Howard Marks put it nicely when he said that, rather than worrying about share price volatility, 'The possibility of permanent loss is the risk I worry about... and every practical investor I know worries about.' So it might be obvious that you need to consider debt, when you think about how risky any given stock is, because too much debt can sink a company. Importantly, PTC Therapeutics, Inc. (NASDAQ:PTCT) does carry debt. But is this debt a concern to shareholders?

Why Does Debt Bring Risk?

Generally speaking, debt only becomes a real problem when a company can't easily pay it off, either by raising capital or with its own cash flow. In the worst case scenario, a company can go bankrupt if it cannot pay its creditors. However, a more frequent (but still costly) occurrence is where a company must issue shares at bargain-basement prices, permanently diluting shareholders, just to shore up its balance sheet. Of course, debt can be an important tool in businesses, particularly capital heavy businesses. When we examine debt levels, we first consider both cash and debt levels, together.

Check out our latest analysis for Therapeutics

What Is Therapeutics's Net Debt?

As you can see below, Therapeutics had US$309.1m of debt, at December 2020, which is about the same as the year before. You can click the chart for greater detail. However, it does have US$1.10b in cash offsetting this, leading to net cash of US$794.5m.

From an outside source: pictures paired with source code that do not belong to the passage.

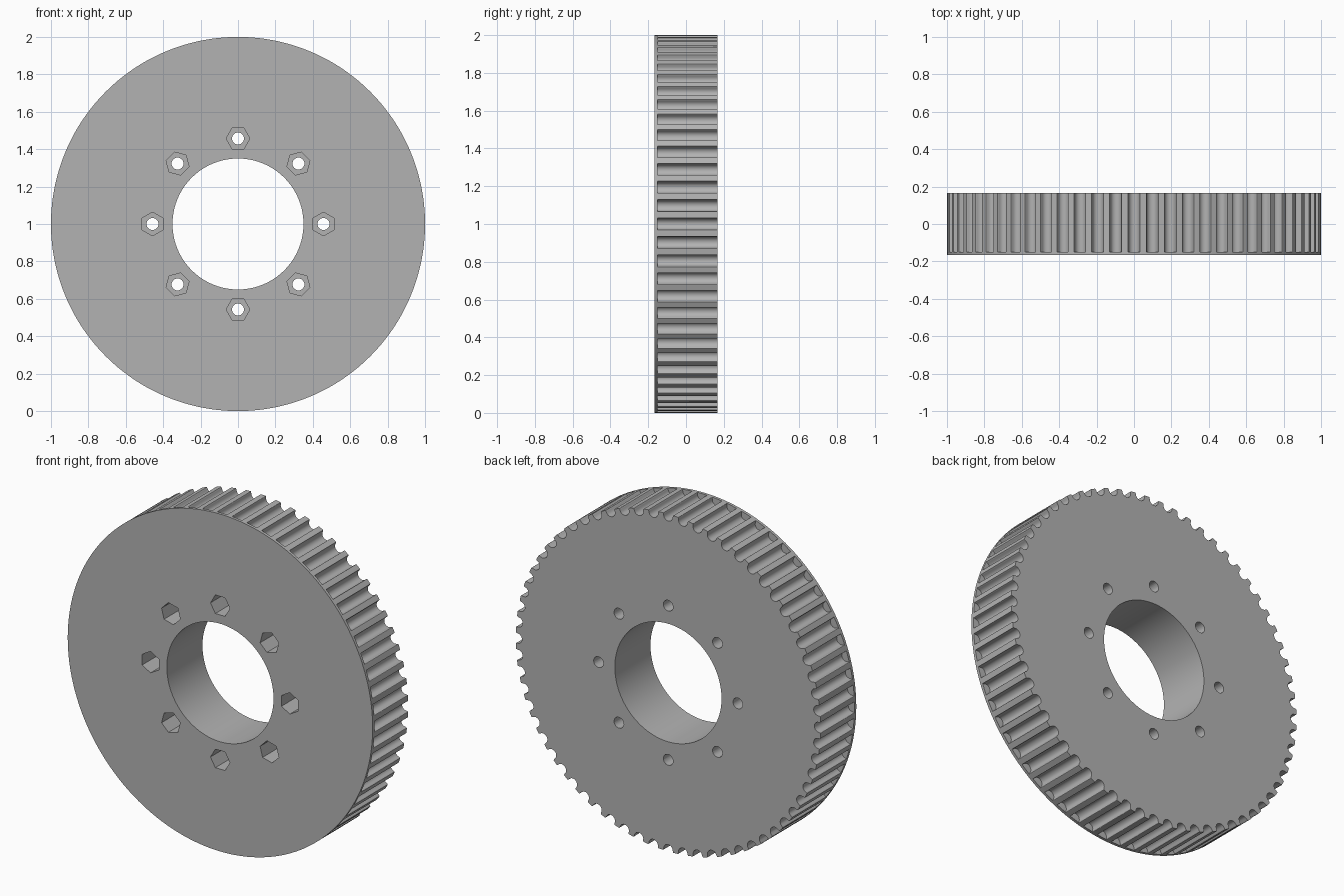
import bpy, bmesh
from math import sin, cos, pi, radians

TEETH = 64
FRONT, BACK, FLANGE = -0.167, 0.167, -0.15
BORE, BOLT_CIRCLE = 0.35, 0.457
PITCH = 2 * pi / TEETH

old = bpy.data.objects.get("Cube")
if old:
    bpy.data.objects.remove(old, do_unlink=True)

steel = bpy.data.materials.new("machined_grey")
steel.use_nodes = True
grey = (0.45, 0.45, 0.45, 1)
steel.diffuse_color = grey
steel.node_tree.nodes["Principled BSDF"].inputs["Base Color"].default_value = grey


def make_object(name, bm):
    bmesh.ops.recalc_face_normals(bm, faces=bm.faces)
    mesh = bpy.data.meshes.new(name)
    bm.to_mesh(mesh)
    bm.free()
    mesh.materials.append(steel)
    obj = bpy.data.objects.new(name, mesh)
    bpy.context.collection.objects.link(obj)
    return obj


def add_prism(bm, cx, cz, radius, sides, turn, y0, y1):
    """Prism along y, used for the drilled and hexagonal holes."""
    rings = [[bm.verts.new((cx + radius * cos(turn + 2 * pi * k / sides), y,
                            cz + radius * sin(turn + 2 * pi * k / sides)))
              for k in range(sides)] for y in (y0, y1)]
    bm.faces.new(rings[0])
    bm.faces.new(rings[1][::-1])
    for k in range(sides):
        n = (k + 1) % sides
        bm.faces.new((rings[0][k], rings[0][n], rings[1][n], rings[1][k]))


# Groove profile as (sideways offset, depth): rounded lip, then round bottom
lip = [(0.034, 0), (0.0325, 0.001), (0.0312, 0.004), (0.0302, 0.008)]
arc = [(0.0296 * cos(pi * k / 10), 0.0114 + 0.0296 * sin(pi * k / 10)) for k in range(11)]
groove = lip + arc + [(-x, d) for x, d in reversed(lip)]
outline = []
for i in range(TEETH):
    outline += [(i * PITCH - x / (1 - d), 1 - d) for x, d in groove]
    outline.append(((i + 0.5) * PITCH, 1))

# Wheel: closed loft from bore to flange rim to toothed rim and back
bm = bmesh.new()
sections = [(FRONT, BORE), (FRONT, 1), (FLANGE, 1), (FLANGE, None), (BACK, None), (BACK, BORE)]
loops = []
for y, fixed in sections:
    loops.append([bm.verts.new(((fixed or r) * cos(a), y, 1 + (fixed or r) * sin(a)))
                  for a, r in outline])
count = len(outline)
for s, ring in enumerate(loops):
    other = loops[(s + 1) % len(loops)]
    for k in range(count):
        n = (k + 1) % count
        bm.faces.new((ring[k], ring[n], other[n], other[k]))
bmesh.ops.remove_doubles(bm, verts=bm.verts, dist=1e-5)
wheel = make_object("toothed_wheel", bm)

# Bolt holes right through, and hexagonal nut pockets from the front
holes, pockets = bmesh.new(), bmesh.new()
for i in range(8):
    a = i * pi / 4
    x, z = BOLT_CIRCLE * cos(a), 1 + BOLT_CIRCLE * sin(a)
    add_prism(holes, x, z, 0.032, 24, a, -0.3, 0.3)
    add_prism(pockets, x, z, 0.0635, 6, a + pi / 2, -0.3, 0.02)

cutters = [make_object("bolt_hole_cutter", holes), make_object("nut_pocket_cutter", pockets)]
for cutter in cutters:
    cutter.hide_render = True
    mod = wheel.modifiers.new(cutter.name, "BOOLEAN")
    mod.operation = "DIFFERENCE"
    mod.solver = "EXACT"
    mod.object = cutter

# Apply the cuts and drop the cutters
bpy.context.view_layer.update()
graph = bpy.context.evaluated_depsgraph_get()
result = bpy.data.meshes.new_from_object(wheel.evaluated_get(graph))
wheel.modifiers.clear()
wheel.data = result
for cutter in cutters:
    bpy.data.objects.remove(cutter, do_unlink=True)

bpy.ops.object.select_all(action="DESELECT")
wheel.select_set(True)
bpy.context.view_layer.objects.active = wheel
bpy.ops.object.shade_smooth_by_angle(angle=radians(30))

debt-equity-history-analysis
debt-equity-history-analysis

A Look At Therapeutics' Liabilities

We can see from the most recent balance sheet that Therapeutics had liabilities of US$277.3m falling due within a year, and liabilities of US$1.45b due beyond that. Offsetting this, it had US$1.10b in cash and US$69.9m in receivables that were due within 12 months. So it has liabilities totalling US$552.7m more than its cash and near-term receivables, combined.

Given Therapeutics has a market capitalization of US$3.35b, it's hard to believe these liabilities pose much threat. Having said that, it's clear that we should continue to monitor its balance sheet, lest it change for the worse. While it does have liabilities worth noting, Therapeutics also has more cash than debt, so we're pretty confident it can manage its debt safely. The balance sheet is clearly the area to focus on when you are analysing debt. But ultimately the future profitability of the business will decide if Therapeutics can strengthen its balance sheet over time. So if you're focused on the future you can check out this free report showing analyst profit forecasts.

Over 12 months, Therapeutics reported revenue of US$381m, which is a gain of 24%, although it did not report any earnings before interest and tax. With any luck the company will be able to grow its way to profitability.

So How Risky Is Therapeutics?

We have no doubt that loss making companies are, in general, riskier than profitable ones. And we do note that Therapeutics had an earnings before interest and tax (EBIT) loss, over the last year. Indeed, in that time it burnt through US$250m of cash and made a loss of US$438m. But the saving grace is the US$794.5m on the balance sheet. That means it could keep spending at its current rate for more than two years. Therapeutics's revenue growth shone bright over the last year, so it may well be in a position to turn a profit in due course. Pre-profit companies are often risky, but they can also offer great rewards. There's no doubt that we learn most about debt from the balance sheet. However, not all investment risk resides within the balance sheet - far from it. For example - Therapeutics has 3 warning signs we think you should be aware of.

When all is said and done, sometimes its easier to focus on companies that don't even need debt. Readers can access a list of growth stocks with zero net debt 100% free, right now.

This article by Simply Wall St is general in nature. It does not constitute a recommendation to buy or sell any stock, and does not take account of your objectives, or your financial situation. We aim to bring you long-term focused analysis driven by fundamental data. Note that our analysis may not factor in the latest price-sensitive company announcements or qualitative material. Simply Wall St has no position in any stocks mentioned.

Have feedback on this article? Concerned about the content? Get in touch with us directly. Alternatively, email editorial-team (at) simplywallst.com.